### Excerpted data

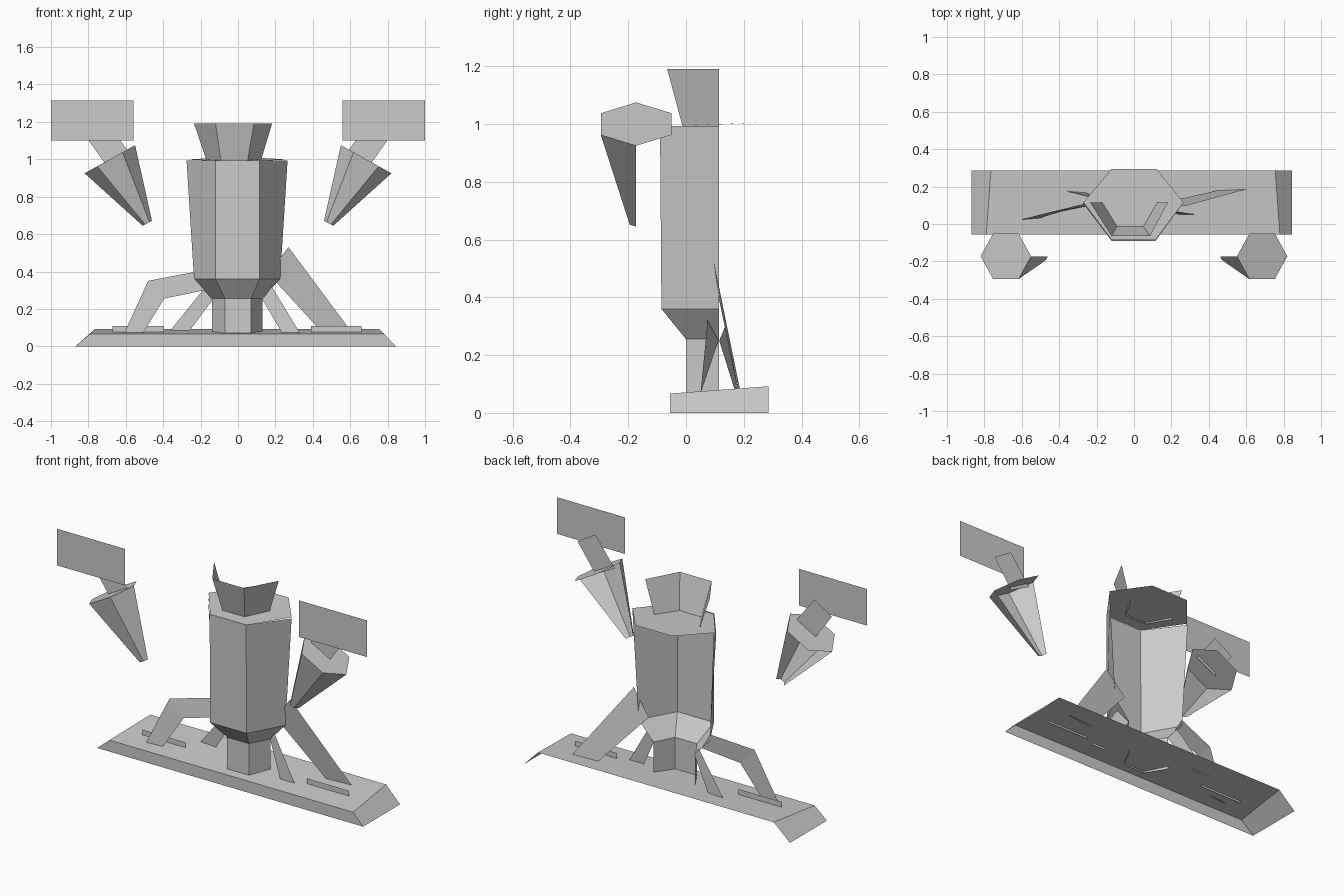
import bpy

old = bpy.data.objects.get("Cube")
if old:
    bpy.data.objects.remove(old, do_unlink=True)

grey = bpy.data.materials.new("plain grey")
grey.use_nodes = True
COLOUR = (0.6, 0.6, 0.6, 1.0)
grey.diffuse_color = COLOUR
grey.node_tree.nodes["Principled BSDF"].inputs["Base Color"].default_value = COLOUR


def mesh(name, verts, faces, mirror=False):
    """Make a flat-shaded object; mirror flips it across x = 0."""
    if mirror:
        verts = [(-x, y, z) for x, y, z in verts]
        faces = [f[::-1] for f in faces]
    me = bpy.data.meshes.new(name)
    me.from_pydata(verts, [], faces)
    me.materials.append(grey)
    ob = bpy.data.objects.new(name, me)
    bpy.context.collection.objects.link(ob)
    return ob


def panel(name, pts, mirror=False):
    """One thin flat sheet."""
    return mesh(name, pts, [tuple(range(len(pts)))], mirror)


def shell(name, rings, mirror=False):
    """Open shell joining rings of points, lowest ring first."""
    n = len(rings[0])
    faces = [(r * n + i, r * n + i + 1, (r + 1) * n + i + 1, (r + 1) * n + i)
             for r in range(len(rings) - 1) for i in range(n - 1)]
    return mesh(name, [p for ring in rings for p in ring], faces, mirror)


def half_hex(xs, front, back, z):
    """Front half of a hexagon at height z, from left to right."""
    return [(x, y, z) for x, y in zip(xs, (back, front, front, back))]


# Base board: sloping top, front wall and slanted ends, open below and behind
mesh("base_board",
     [(-0.87, -0.055, 0), (0.845, -0.055, 0), (0.845, 0.285, 0), (-0.87, 0.285, 0),
      (-0.79, -0.055, 0.067), (0.78, -0.055, 0.067), (0.755, 0.285, 0.092), (-0.765, 0.285, 0.092)],
     [(4, 5, 6, 7), (0, 1, 5, 4), (1, 2, 6, 5), (3, 0, 4, 7)])

# Body: post, flared waist and torso, open at the back
post_xs = (-0.14, -0.07, 0.07, 0.13)
waist = half_hex(post_xs, 0.0, 0.115, 0.255)
chest = half_hex((-0.235, -0.12, 0.115, 0.225), -0.085, 0.115, 0.36)
neck = half_hex((-0.275, -0.12, 0.115, 0.265), -0.09, 0.115, 0.993)
shell("post", [half_hex(post_xs, 0.0, 0.115, 0.062), waist])
shell("waist", [waist, chest])
shell("torso", [chest, neck])

# Shoulder lid: full hexagon, a little higher at the back
panel("shoulder_lid", [(-0.12, -0.085, 0.991), (0.115, -0.085, 0.991), (0.265, 0.115, 0.999),
                       (0.12, 0.295, 1.007), (-0.12, 0.295, 1.007), (-0.27, 0.115, 0.999)])

# Head: flaring half hexagon
shell("head", [half_hex((-0.165, -0.09, 0.05, 0.12), -0.01, 0.115, 0.985),
               half_hex((-0.235, -0.12, 0.085, 0.182), -0.065, 0.115, 1.19)])

# Arms: mirrored tapered sleeve, hexagonal cuff, wrist and hand panel
A, B = (-0.82, 0.925), (-0.55, 1.075)


def on_cuff(t, y):
    return (A[0] + t * (B[0] - A[0]), y, A[1] + t * (B[1] - A[1]))


for side, flip in (("right", False), ("left", True)):
    cuff = [on_cuff(0, -0.173), on_cuff(0.25, -0.295), on_cuff(0.75, -0.295), on_cuff(1, -0.173)]
    tip = [(-0.51, -0.173, 0.645), (-0.497, -0.195, 0.652),
           (-0.473, -0.195, 0.664), (-0.46, -0.173, 0.671)]
    shell(side + "_sleeve", [tip, cuff], flip)
    panel(side + "_cuff", cuff + [on_cuff(0.75, -0.05), on_cuff(0.25, -0.05)], flip)
    panel(side + "_wrist", [(-0.705, -0.173, 0.97), (-0.58, -0.173, 1.035),
                            (-0.706, -0.173, 1.2), (-0.82, -0.173, 1.13)], flip)
    panel(side + "_hand", [(-1, -0.24, 1.1), (-0.56, -0.24, 1.1),
                           (-0.56, -0.24, 1.313), (-1, -0.24, 1.313)], flip)

# Foot strips: thin upright cards standing on the board
for name, x0, x1 in (("right_foot_strip", -0.67, -0.395), ("left_foot_strip", 0.39, 0.66)):
    panel(name, [(x0, 0.08, 0.065), (x1, 0.08, 0.065), (x1, 0.08, 0.108), (x0, 0.08, 0.108)])

# Bent right leg: shin and thigh sheets
knee = [(-0.395, 0.065, 0.255), (-0.48, 0.055, 0.35)]
panel("right_shin", [(-0.61, 0.022, 0.067), (-0.51, 0.03, 0.067)] + knee)
panel("right_thigh", [knee[1], knee[0], (-0.18, 0.11, 0.3), (-0.235, 0.115, 0.397)])

# Straight left leg and the two small struts
panel("left_leg", [(0.45, 0.18, 0.075), (0.605, 0.187, 0.08), (0.27, 0.095, 0.53), (0.16, 0.115, 0.39)])
panel("left_strut", [(0.24, 0.05, 0.065), (0.335, 0.05, 0.065), (0.18, 0.075, 0.32), (0.13, 0.112, 0.25)])
panel("right_strut", [(-0.37, 0.178, 0.075), (-0.265, 0.17, 0.075), (-0.135, 0.115, 0.25), (-0.18, 0.14, 0.31)])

######

Your answer must be an exact copy of the records above, with no pictures included.

import bpy

old = bpy.data.objects.get("Cube")
if old:
    bpy.data.objects.remove(old, do_unlink=True)

grey = bpy.data.materials.new("plain grey")
grey.use_nodes = True
COLOUR = (0.6, 0.6, 0.6, 1.0)
grey.diffuse_color = COLOUR
grey.node_tree.nodes["Principled BSDF"].inputs["Base Color"].default_value = COLOUR


def mesh(name, verts, faces, mirror=False):
    """Make a flat-shaded object; mirror flips it across x = 0."""
    if mirror:
        verts = [(-x, y, z) for x, y, z in verts]
        faces = [f[::-1] for f in faces]
    me = bpy.data.meshes.new(name)
    me.from_pydata(verts, [], faces)
    me.materials.append(grey)
    ob = bpy.data.objects.new(name, me)
    bpy.context.collection.objects.link(ob)
    return ob


def panel(name, pts, mirror=False):
    """One thin flat sheet."""
    return mesh(name, pts, [tuple(range(len(pts)))], mirror)


def shell(name, rings, mirror=False):
    """Open shell joining rings of points, lowest ring first."""
    n = len(rings[0])
    faces = [(r * n + i, r * n + i + 1, (r + 1) * n + i + 1, (r + 1) * n + i)
             for r in range(len(rings) - 1) for i in range(n - 1)]
    return mesh(name, [p for ring in rings for p in ring], faces, mirror)


def half_hex(xs, front, back, z):
    """Front half of a hexagon at height z, from left to right."""
    return [(x, y, z) for x, y in zip(xs, (back, front, front, back))]


# Base board: sloping top, front wall and slanted ends, open below and behind
mesh("base_board",
     [(-0.87, -0.055, 0), (0.845, -0.055, 0), (0.845, 0.285, 0), (-0.87, 0.285, 0),
      (-0.79, -0.055, 0.067), (0.78, -0.055, 0.067), (0.755, 0.285, 0.092), (-0.765, 0.285, 0.092)],
     [(4, 5, 6, 7), (0, 1, 5, 4), (1, 2, 6, 5), (3, 0, 4, 7)])

# Body: post, flared waist and torso, open at the back
post_xs = (-0.14, -0.07, 0.07, 0.13)
waist = half_hex(post_xs, 0.0, 0.115, 0.255)
chest = half_hex((-0.235, -0.12, 0.115, 0.225), -0.085, 0.115, 0.36)
neck = half_hex((-0.275, -0.12, 0.115, 0.265), -0.09, 0.115, 0.993)
shell("post", [half_hex(post_xs, 0.0, 0.115, 0.062), waist])
shell("waist", [waist, chest])
shell("torso", [chest, neck])

# Shoulder lid: full hexagon, a little higher at the back
panel("shoulder_lid", [(-0.12, -0.085, 0.991), (0.115, -0.085, 0.991), (0.265, 0.115, 0.999),
                       (0.12, 0.295, 1.007), (-0.12, 0.295, 1.007), (-0.27, 0.115, 0.999)])

# Head: flaring half hexagon
shell("head", [half_hex((-0.165, -0.09, 0.05, 0.12), -0.01, 0.115, 0.985),
               half_hex((-0.235, -0.12, 0.085, 0.182), -0.065, 0.115, 1.19)])

# Arms: mirrored tapered sleeve, hexagonal cuff, wrist and hand panel
A, B = (-0.82, 0.925), (-0.55, 1.075)


def on_cuff(t, y):
    return (A[0] + t * (B[0] - A[0]), y, A[1] + t * (B[1] - A[1]))


for side, flip in (("right", False), ("left", True)):
    cuff = [on_cuff(0, -0.173), on_cuff(0.25, -0.295), on_cuff(0.75, -0.295), on_cuff(1, -0.173)]
    tip = [(-0.51, -0.173, 0.645), (-0.497, -0.195, 0.652),
           (-0.473, -0.195, 0.664), (-0.46, -0.173, 0.671)]
    shell(side + "_sleeve", [tip, cuff], flip)
    panel(side + "_cuff", cuff + [on_cuff(0.75, -0.05), on_cuff(0.25, -0.05)], flip)
    panel(side + "_wrist", [(-0.705, -0.173, 0.97), (-0.58, -0.173, 1.035),
                            (-0.706, -0.173, 1.2), (-0.82, -0.173, 1.13)], flip)
    panel(side + "_hand", [(-1, -0.24, 1.1), (-0.56, -0.24, 1.1),
                           (-0.56, -0.24, 1.313), (-1, -0.24, 1.313)], flip)

# Foot strips: thin upright cards standing on the board
for name, x0, x1 in (("right_foot_strip", -0.67, -0.395), ("left_foot_strip", 0.39, 0.66)):
    panel(name, [(x0, 0.08, 0.065), (x1, 0.08, 0.065), (x1, 0.08, 0.108), (x0, 0.08, 0.108)])

# Bent right leg: shin and thigh sheets
knee = [(-0.395, 0.065, 0.255), (-0.48, 0.055, 0.35)]
panel("right_shin", [(-0.61, 0.022, 0.067), (-0.51, 0.03, 0.067)] + knee)
panel("right_thigh", [knee[1], knee[0], (-0.18, 0.11, 0.3), (-0.235, 0.115, 0.397)])

# Straight left leg and the two small struts
panel("left_leg", [(0.45, 0.18, 0.075), (0.605, 0.187, 0.08), (0.27, 0.095, 0.53), (0.16, 0.115, 0.39)])
panel("left_strut", [(0.24, 0.05, 0.065), (0.335, 0.05, 0.065), (0.18, 0.075, 0.32), (0.13, 0.112, 0.25)])
panel("right_strut", [(-0.37, 0.178, 0.075), (-0.265, 0.17, 0.075), (-0.135, 0.115, 0.25), (-0.18, 0.14, 0.31)])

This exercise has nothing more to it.